**Task statement**
Among the entries that follow, find every line with the word "vals" and list it.

(Stored data)
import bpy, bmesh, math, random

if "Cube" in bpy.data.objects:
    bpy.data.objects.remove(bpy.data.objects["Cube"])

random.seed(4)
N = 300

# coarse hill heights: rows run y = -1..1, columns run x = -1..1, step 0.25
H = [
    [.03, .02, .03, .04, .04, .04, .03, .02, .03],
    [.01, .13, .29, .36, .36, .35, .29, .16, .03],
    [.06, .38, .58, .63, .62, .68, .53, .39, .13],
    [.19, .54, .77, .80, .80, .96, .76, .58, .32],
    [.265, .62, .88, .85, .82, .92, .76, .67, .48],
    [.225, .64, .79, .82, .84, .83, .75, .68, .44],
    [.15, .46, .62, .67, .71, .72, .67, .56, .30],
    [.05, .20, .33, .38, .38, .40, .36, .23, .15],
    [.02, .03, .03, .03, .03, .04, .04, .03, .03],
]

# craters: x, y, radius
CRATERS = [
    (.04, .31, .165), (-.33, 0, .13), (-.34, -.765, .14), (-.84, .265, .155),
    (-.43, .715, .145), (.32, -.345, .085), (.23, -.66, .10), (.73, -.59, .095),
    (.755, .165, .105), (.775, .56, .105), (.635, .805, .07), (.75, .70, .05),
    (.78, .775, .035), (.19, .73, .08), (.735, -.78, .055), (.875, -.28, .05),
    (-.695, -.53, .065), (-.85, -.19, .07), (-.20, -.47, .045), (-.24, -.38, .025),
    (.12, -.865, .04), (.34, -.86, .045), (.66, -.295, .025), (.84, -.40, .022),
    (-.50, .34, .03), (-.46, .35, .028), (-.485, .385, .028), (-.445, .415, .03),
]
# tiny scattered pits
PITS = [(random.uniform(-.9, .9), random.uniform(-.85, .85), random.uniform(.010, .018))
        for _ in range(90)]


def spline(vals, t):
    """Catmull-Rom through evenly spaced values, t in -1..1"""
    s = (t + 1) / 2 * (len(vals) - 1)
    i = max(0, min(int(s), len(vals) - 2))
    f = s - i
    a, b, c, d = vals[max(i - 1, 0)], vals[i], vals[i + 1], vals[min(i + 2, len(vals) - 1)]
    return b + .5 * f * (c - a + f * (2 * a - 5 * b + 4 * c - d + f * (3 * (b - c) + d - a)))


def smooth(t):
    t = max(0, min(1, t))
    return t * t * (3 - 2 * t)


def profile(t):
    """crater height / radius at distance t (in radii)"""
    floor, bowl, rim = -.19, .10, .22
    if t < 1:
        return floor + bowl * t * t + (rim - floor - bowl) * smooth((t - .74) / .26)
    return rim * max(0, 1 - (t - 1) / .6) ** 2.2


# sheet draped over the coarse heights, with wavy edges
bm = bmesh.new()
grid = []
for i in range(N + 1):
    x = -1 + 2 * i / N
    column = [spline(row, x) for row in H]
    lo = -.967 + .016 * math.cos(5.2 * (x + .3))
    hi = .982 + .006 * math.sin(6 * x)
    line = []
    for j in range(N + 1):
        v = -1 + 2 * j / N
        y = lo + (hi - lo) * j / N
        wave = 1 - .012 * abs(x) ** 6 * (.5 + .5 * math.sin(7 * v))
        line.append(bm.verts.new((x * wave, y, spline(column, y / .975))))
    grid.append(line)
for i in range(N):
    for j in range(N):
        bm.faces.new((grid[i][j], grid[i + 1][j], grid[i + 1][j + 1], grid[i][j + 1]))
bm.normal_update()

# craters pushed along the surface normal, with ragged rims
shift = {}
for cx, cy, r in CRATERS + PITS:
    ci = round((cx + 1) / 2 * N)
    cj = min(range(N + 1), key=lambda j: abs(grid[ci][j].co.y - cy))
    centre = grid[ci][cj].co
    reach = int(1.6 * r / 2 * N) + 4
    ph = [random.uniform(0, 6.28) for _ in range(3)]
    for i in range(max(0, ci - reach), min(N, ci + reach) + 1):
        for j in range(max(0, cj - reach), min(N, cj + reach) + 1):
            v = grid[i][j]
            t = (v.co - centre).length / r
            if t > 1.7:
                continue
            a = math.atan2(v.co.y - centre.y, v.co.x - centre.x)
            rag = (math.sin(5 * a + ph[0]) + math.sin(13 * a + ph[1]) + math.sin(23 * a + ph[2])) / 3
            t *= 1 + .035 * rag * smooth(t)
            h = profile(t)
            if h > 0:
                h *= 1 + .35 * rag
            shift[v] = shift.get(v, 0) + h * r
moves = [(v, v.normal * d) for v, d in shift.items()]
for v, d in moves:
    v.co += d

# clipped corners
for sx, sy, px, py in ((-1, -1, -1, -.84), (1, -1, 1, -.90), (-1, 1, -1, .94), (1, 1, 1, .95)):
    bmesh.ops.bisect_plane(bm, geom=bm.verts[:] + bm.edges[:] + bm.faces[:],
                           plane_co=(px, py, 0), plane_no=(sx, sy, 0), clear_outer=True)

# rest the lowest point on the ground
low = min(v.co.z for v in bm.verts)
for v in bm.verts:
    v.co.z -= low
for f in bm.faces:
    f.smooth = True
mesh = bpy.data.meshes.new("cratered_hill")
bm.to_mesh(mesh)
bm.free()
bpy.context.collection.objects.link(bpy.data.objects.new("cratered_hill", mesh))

**Problem solution**
def spline(vals, t):
    s = (t + 1) / 2 * (len(vals) - 1)
    i = max(0, min(int(s), len(vals) - 2))
    a, b, c, d = vals[max(i - 1, 0)], vals[i], vals[i + 1], vals[min(i + 2, len(vals) - 1)]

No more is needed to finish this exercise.